In an article this past Sunday in the Chronicle of Higher Education, Dan Berrett digests the results of a recent conference at Harvard University about learning and teaching. The article contains several insightful observations, but in one key paragraph of his article, Berrett summarizes:
[Effective pedagogical] approaches . . . demand much more of students and faculty. Students should be made to grapple with the material and receive authentic and explicit practice in thinking like an expert. . . . Faculty . . . need to provide timely and specific feedback, and move beyond lectures in which students can sit passively receiving information. (underlining added)

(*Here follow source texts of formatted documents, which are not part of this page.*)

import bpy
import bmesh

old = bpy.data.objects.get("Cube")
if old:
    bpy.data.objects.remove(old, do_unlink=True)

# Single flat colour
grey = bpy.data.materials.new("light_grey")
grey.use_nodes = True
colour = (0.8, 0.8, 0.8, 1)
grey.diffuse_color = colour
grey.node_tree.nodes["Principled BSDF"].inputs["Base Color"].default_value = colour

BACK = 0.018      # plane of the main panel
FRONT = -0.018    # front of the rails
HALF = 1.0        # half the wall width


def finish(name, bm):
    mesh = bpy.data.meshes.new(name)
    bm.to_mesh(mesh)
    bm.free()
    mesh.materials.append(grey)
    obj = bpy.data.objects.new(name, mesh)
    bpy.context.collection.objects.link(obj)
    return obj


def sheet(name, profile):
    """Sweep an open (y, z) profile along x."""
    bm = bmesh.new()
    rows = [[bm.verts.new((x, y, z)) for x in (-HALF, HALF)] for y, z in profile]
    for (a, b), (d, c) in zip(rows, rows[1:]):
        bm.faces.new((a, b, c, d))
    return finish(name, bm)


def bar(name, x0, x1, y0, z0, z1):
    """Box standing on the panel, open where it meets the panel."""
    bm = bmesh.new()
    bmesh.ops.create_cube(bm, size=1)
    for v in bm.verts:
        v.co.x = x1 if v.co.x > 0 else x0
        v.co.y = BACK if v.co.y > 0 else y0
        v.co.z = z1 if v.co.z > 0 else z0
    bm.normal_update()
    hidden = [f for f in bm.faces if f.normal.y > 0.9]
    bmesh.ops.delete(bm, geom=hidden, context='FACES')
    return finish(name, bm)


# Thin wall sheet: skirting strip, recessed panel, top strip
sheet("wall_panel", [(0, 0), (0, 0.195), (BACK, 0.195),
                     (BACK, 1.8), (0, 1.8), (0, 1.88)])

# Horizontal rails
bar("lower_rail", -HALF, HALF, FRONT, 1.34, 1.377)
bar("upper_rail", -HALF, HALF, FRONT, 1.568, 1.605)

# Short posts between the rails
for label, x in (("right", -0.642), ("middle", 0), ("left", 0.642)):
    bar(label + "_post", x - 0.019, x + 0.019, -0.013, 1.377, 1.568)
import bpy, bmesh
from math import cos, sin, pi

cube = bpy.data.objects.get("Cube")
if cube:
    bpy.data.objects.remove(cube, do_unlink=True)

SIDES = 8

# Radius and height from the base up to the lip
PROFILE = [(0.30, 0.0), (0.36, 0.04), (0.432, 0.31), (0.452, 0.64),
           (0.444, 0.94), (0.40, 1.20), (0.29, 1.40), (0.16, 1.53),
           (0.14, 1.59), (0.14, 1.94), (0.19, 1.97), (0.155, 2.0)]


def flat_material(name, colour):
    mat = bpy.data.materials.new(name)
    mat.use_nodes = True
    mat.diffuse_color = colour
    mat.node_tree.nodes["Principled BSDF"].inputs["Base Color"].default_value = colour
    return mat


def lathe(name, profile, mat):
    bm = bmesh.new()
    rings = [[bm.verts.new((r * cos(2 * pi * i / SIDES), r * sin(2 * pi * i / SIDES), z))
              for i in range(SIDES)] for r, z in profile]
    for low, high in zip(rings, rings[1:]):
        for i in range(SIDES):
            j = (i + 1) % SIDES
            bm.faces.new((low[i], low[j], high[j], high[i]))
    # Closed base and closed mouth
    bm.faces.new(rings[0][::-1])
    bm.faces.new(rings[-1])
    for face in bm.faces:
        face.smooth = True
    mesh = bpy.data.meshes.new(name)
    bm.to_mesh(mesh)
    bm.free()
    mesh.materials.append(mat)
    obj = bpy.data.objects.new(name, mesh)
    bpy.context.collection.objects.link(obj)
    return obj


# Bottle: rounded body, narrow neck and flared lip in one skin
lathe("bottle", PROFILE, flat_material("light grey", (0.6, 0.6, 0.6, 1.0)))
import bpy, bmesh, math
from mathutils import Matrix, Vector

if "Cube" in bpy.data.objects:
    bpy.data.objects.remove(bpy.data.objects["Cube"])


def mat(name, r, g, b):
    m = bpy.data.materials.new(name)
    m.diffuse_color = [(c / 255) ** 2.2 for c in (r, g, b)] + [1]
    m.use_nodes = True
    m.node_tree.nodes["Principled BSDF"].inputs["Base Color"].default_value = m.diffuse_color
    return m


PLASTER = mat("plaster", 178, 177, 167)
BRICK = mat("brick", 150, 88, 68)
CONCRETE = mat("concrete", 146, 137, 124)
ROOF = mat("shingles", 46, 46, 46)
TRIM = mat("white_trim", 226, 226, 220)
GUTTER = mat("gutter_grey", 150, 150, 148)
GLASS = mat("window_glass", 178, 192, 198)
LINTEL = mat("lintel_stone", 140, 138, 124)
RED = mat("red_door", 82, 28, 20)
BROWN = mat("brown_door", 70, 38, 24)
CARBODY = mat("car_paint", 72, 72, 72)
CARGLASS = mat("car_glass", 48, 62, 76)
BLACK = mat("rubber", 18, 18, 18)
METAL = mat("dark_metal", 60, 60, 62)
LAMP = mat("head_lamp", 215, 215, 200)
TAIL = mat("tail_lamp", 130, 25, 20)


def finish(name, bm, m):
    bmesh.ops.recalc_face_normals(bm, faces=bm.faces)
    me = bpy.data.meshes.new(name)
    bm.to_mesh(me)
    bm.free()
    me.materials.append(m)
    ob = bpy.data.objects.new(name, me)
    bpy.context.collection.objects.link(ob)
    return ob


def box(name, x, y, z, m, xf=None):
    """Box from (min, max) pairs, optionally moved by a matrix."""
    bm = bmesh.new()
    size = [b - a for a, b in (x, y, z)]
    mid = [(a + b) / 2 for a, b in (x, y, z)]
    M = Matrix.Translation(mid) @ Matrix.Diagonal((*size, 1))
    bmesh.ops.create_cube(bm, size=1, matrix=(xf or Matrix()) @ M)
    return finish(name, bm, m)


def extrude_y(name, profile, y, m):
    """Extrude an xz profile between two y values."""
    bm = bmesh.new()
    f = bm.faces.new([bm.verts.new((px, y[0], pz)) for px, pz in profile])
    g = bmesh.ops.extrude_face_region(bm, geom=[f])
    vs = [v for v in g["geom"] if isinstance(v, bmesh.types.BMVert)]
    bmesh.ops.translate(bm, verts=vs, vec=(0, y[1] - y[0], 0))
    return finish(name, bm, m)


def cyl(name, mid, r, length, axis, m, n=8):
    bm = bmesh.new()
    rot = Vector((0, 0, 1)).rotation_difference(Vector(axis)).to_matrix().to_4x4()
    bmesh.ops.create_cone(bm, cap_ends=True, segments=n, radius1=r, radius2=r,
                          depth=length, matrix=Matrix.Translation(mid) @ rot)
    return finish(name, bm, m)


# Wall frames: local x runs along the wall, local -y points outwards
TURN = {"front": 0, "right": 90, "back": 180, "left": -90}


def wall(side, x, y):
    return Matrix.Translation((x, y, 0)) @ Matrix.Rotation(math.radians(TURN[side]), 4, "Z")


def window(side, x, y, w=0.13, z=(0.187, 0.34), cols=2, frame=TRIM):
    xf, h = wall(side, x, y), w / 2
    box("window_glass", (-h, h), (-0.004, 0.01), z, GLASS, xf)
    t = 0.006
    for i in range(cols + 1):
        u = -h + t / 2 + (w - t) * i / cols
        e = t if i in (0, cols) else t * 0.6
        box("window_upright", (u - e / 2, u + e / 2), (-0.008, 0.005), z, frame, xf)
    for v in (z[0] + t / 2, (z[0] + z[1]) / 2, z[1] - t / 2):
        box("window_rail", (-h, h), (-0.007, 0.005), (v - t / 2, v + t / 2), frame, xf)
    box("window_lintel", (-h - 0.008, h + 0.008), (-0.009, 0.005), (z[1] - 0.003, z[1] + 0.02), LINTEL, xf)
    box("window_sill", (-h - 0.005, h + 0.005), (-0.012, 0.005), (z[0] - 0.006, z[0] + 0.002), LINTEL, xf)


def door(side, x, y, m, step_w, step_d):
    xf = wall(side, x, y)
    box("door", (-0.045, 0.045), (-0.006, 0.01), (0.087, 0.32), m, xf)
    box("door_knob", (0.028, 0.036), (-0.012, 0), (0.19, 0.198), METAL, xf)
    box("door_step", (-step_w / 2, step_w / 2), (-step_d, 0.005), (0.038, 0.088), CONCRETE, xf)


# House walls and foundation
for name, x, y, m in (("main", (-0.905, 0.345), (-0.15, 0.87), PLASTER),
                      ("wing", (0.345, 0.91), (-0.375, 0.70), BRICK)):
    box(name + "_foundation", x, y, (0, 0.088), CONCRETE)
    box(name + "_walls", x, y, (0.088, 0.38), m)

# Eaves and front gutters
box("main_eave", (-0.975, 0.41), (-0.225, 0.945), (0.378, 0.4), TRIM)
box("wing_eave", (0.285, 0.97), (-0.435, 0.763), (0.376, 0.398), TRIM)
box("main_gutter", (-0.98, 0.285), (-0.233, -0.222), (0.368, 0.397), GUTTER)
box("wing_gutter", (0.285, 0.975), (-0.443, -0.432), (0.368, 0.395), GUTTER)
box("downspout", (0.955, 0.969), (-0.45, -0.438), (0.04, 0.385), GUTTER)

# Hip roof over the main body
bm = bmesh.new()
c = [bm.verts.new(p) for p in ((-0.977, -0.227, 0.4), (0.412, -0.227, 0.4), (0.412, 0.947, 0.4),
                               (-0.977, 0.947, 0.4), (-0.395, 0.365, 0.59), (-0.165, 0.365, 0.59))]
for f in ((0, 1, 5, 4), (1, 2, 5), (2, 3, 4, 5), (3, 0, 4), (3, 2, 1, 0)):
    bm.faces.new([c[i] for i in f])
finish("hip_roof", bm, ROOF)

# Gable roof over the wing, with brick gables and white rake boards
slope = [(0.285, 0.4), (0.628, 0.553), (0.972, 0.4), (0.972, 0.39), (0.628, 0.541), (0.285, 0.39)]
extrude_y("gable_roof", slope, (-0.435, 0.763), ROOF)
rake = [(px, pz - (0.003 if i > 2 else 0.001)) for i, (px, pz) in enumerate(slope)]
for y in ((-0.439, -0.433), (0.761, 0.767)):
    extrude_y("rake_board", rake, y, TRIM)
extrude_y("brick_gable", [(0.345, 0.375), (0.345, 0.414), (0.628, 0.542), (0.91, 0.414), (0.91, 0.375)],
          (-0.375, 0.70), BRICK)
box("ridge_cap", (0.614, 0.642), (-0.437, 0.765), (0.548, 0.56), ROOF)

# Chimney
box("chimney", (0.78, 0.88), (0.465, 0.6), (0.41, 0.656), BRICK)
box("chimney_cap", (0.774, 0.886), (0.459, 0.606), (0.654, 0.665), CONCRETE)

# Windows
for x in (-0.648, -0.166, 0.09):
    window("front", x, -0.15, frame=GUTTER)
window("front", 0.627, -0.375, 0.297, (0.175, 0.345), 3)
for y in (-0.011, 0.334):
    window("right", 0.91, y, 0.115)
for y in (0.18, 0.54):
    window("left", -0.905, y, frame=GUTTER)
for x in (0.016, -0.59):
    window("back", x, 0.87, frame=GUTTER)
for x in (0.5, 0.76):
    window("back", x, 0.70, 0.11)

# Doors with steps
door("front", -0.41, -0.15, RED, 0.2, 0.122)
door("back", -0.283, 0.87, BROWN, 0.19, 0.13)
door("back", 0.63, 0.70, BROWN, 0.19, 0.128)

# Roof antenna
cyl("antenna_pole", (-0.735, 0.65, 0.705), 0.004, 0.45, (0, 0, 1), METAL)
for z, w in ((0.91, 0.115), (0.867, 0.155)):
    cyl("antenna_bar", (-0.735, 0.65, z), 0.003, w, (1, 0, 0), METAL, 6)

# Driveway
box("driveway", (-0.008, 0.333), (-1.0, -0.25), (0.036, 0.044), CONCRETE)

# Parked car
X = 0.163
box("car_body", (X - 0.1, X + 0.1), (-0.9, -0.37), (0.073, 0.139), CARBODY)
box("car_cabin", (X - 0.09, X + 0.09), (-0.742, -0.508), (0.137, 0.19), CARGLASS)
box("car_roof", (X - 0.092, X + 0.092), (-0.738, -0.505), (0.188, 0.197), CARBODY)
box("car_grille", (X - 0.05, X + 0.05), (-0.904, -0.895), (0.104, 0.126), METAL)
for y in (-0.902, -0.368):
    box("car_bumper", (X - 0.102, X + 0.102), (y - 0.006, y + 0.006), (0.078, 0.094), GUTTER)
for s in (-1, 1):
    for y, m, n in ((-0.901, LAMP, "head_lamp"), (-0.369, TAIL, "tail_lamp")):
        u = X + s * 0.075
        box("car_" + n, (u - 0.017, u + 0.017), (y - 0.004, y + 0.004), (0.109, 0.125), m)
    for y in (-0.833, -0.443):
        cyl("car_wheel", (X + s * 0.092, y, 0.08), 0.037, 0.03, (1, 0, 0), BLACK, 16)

That is, critical thinking and interaction play a highly significant role in education. Perhaps not surprisingly, this sentiment and a good deal else in Berrett’s report is, to varying degrees, an exercise in higher education’s own remembering and reminding itself of what it has forgotten from the University’s earlier history (Sayers, “The Lost Tools of Learning”; cf. “Reengineering Higher Education”; Woods, “Learning by Way of Conversation”).